Professional value investors spend a lot of time on the investing process, and I think this little book contains some very useful ideas for improving your own process and becoming a better investor. These ideas are drawn from my study of the great value investors and from my own experience as an investor.
One last thing. If you do take the offer, although there is absolutely no obligation, I would be most grateful if, after you read it, you would write a quick review over on Amazon. Please call it like you see it.
I hope you get something out of the book and thank you for your continued readership of this blog.
Here is the link to get your free book: http://eepurl.com/kXuI5
Time to Read Annual Reports – Tom Brown, Bankstocks.com
Portfolio holdings of legendary investors – DATAROMA – Value investing – Steven Romick – FPA Crescent Fund
By my estimate, Berkshire Hathaway’s normal earning power after tax is approximately $18 billion. This puts the stock at an adjusted P/E ratio of 11x based on today’s share price.
To get there, I assume the following:

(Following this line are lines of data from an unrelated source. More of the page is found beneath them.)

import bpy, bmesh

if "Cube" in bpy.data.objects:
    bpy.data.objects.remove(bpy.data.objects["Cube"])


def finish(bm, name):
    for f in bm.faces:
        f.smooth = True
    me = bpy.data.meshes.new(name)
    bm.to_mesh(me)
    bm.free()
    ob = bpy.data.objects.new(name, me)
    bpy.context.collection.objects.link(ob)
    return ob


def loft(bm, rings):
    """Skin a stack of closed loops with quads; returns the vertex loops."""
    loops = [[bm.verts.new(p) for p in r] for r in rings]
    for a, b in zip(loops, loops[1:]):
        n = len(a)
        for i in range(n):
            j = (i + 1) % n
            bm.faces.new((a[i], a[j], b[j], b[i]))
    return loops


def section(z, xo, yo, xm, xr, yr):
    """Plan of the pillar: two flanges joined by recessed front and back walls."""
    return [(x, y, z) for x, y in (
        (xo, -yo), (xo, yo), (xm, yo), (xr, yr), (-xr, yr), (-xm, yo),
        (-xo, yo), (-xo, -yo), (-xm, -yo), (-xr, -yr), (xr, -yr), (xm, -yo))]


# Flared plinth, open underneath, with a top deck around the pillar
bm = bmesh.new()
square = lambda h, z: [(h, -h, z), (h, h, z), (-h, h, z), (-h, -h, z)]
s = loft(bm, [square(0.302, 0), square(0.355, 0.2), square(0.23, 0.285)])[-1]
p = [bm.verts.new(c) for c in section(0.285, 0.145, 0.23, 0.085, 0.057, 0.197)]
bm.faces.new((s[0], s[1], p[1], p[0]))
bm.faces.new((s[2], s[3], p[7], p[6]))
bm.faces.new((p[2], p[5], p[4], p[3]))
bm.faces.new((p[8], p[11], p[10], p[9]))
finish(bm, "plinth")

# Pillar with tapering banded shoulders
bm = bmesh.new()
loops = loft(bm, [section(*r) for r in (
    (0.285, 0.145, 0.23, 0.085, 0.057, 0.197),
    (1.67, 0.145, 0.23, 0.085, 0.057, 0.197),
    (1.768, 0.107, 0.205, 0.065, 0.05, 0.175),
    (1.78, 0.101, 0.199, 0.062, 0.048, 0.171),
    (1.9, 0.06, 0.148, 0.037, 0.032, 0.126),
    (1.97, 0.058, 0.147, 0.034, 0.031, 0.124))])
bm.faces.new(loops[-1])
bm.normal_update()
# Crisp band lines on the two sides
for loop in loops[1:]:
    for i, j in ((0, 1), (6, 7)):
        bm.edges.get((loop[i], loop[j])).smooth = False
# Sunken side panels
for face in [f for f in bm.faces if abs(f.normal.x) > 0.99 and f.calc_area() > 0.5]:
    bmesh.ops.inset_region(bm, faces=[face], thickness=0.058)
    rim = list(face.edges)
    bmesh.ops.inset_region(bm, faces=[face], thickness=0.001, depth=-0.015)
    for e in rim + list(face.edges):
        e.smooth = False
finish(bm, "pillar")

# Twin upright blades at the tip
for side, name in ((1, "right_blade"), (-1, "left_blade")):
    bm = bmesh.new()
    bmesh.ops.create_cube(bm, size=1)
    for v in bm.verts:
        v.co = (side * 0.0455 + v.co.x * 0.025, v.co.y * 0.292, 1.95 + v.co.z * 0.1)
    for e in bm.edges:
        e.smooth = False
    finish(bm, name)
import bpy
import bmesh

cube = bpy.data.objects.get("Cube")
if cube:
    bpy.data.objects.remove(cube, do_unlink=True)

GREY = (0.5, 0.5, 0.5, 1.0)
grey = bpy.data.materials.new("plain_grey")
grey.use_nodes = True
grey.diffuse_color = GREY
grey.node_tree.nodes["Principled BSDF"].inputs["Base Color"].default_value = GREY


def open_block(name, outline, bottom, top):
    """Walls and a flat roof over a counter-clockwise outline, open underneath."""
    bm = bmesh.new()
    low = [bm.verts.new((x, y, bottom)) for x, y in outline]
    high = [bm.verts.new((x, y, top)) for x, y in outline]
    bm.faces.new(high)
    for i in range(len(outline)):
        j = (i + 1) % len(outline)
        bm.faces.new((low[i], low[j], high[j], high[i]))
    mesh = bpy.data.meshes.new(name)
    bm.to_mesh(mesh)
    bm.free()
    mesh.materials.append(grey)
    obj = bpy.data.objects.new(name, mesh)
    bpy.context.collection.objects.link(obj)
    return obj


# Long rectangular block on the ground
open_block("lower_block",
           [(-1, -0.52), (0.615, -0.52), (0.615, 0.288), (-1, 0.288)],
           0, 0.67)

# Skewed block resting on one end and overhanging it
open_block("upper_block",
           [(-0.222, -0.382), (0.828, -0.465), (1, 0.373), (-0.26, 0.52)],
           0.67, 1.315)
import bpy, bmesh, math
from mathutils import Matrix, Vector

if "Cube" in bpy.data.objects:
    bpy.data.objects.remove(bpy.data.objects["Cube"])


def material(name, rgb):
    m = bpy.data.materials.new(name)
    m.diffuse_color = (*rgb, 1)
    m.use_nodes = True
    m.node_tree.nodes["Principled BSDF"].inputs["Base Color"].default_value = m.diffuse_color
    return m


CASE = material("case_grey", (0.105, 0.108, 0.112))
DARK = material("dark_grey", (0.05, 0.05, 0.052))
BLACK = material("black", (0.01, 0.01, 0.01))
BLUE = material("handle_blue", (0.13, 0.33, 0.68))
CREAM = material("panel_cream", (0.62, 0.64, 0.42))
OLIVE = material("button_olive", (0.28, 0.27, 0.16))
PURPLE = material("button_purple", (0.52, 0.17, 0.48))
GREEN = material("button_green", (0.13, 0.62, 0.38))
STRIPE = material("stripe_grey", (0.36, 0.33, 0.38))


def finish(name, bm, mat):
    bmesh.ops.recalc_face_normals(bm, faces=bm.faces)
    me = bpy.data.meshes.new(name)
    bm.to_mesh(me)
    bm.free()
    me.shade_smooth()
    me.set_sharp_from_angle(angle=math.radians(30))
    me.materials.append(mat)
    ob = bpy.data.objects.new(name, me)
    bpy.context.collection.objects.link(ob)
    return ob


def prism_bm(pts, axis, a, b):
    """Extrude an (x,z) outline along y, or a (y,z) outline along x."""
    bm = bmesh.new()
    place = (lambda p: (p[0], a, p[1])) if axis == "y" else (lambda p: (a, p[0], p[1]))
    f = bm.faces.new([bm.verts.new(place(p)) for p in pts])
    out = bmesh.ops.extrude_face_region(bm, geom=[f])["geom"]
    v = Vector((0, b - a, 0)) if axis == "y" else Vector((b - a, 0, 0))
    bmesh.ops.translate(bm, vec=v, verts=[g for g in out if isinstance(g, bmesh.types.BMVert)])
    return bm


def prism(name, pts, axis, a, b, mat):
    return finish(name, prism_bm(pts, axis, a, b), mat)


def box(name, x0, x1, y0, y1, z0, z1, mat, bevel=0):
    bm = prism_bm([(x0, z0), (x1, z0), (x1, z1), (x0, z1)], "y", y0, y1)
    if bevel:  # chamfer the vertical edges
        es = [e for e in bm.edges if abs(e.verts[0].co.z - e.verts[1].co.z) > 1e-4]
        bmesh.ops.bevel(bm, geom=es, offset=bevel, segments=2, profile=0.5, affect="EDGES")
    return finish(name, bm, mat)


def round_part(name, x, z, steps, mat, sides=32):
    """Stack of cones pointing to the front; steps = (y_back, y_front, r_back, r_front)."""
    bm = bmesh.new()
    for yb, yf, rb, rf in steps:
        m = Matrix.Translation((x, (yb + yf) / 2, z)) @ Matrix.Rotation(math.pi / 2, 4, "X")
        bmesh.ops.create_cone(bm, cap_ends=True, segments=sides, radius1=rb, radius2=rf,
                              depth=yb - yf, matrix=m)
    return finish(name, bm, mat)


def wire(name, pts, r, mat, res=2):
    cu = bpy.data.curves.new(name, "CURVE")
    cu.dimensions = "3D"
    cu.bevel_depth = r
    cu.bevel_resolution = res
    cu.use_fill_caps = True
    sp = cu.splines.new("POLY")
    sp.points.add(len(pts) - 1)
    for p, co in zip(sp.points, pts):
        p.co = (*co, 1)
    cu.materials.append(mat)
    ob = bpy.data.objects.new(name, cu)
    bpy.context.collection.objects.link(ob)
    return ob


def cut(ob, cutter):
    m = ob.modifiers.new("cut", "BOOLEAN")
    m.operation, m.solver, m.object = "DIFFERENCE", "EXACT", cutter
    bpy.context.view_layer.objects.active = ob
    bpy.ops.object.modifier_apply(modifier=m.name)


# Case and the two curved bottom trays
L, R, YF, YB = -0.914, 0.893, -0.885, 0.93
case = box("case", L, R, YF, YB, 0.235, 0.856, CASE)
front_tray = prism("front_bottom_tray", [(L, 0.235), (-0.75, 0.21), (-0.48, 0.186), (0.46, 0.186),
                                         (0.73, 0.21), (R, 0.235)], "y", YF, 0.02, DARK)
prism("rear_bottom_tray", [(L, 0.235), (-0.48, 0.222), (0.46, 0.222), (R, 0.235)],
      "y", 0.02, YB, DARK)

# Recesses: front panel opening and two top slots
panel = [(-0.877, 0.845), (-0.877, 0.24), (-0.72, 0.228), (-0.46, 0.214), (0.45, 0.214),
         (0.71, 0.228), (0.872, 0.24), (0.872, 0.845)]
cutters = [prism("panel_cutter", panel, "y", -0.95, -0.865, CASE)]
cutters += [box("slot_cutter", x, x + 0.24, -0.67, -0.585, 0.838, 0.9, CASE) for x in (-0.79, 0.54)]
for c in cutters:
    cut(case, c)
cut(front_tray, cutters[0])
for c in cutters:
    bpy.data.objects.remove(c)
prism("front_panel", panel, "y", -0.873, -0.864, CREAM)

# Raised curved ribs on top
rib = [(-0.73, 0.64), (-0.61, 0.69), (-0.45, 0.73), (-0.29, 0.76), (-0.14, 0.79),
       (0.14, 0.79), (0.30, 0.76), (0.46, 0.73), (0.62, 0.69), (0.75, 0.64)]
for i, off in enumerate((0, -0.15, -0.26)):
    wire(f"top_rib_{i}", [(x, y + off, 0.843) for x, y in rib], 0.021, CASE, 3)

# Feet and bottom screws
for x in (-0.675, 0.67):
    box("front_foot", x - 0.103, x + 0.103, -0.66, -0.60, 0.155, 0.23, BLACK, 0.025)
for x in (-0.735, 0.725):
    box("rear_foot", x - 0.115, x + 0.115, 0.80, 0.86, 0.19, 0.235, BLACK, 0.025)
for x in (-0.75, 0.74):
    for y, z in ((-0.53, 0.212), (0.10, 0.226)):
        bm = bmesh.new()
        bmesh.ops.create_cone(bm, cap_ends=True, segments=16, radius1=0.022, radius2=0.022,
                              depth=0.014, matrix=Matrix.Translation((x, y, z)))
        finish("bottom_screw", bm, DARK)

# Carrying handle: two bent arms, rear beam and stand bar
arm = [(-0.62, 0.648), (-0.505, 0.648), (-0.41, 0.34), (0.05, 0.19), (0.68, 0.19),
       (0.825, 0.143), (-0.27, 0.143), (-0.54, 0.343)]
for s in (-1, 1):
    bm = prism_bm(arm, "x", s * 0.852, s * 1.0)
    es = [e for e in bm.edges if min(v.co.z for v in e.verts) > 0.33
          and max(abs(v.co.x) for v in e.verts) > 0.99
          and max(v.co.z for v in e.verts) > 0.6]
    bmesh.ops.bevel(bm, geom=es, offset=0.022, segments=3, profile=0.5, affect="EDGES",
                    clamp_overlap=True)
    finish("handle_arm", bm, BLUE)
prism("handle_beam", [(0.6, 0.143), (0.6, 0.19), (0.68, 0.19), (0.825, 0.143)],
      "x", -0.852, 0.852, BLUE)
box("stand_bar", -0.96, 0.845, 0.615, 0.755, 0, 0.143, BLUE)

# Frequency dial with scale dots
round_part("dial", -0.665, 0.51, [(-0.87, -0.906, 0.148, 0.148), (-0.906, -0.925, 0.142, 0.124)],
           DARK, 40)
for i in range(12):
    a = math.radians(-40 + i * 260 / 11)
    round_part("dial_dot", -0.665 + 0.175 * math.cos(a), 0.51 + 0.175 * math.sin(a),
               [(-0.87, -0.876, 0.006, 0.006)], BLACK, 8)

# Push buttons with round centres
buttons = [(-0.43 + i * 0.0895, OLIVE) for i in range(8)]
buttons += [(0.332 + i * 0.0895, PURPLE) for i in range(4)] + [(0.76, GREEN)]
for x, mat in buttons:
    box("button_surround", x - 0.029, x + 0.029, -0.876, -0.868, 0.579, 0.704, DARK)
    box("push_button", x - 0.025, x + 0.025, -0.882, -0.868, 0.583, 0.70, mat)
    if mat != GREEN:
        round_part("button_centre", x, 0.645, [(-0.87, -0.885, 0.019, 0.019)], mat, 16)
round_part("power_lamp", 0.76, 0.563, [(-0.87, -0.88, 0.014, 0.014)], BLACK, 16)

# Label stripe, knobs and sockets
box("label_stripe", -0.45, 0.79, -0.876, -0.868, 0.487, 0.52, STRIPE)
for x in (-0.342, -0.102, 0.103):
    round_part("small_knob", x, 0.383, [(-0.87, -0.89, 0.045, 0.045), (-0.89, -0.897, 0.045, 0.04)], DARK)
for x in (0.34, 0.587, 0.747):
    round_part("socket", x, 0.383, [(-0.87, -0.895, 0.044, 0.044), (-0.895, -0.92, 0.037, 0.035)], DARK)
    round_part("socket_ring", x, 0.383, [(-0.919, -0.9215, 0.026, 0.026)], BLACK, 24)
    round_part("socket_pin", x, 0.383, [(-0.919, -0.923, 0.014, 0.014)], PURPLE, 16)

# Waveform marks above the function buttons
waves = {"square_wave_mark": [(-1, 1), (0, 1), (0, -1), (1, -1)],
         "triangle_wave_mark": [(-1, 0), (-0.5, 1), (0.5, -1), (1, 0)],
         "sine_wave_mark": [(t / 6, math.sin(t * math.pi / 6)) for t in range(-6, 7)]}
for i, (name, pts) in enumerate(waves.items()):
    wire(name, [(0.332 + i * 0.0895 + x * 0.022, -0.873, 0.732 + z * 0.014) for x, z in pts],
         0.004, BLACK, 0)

- Redemption of GE, GS and Swiss Re preferred
- Normalized but still low interest rates
- Normalized dividend for Wells Fargo and U.S. Bancorp
- 2012 dividend increase per consensus estimates
- IBM full-year dividend
- Full-year earnings for Lubrizol
- A more normal housing environment
Following Buffett, I also include undistributed earnings from Berkshire’s large equity holdings.
No adjustment has been made for Berkshire’s large cash holdings which I expect will approximate $40 billion after Q1, 2012, assuming no major purchases. This equates to almost $25,000 per A share.
Here is my data.
I welcome your comments on these adjustments and your thoughts on Berkshire Hathaway’s valuation.
A few years ago, we initiated a broad transformation of the company to become an end-to-end technology solutions company… Since the beginning of Fiscal 2011, we have acquired more than ten companies whose offerings and intellectual property enhance our solutions business…
Greenlight Capital Q4 2011 Investor Letter – See Einhorn’s discussion of Dell on page 4 of letter
Multimedia Commentary: Southeastern Asset Management, Inc. – See comments from Mason Hawkins under Southeastern Analysts’ Comments From Client Meeting – July 26, 2011
Whitney Tilson Agrees With Me, Dell Is Dirt Cheap – Seeking Alpha (September, 2011)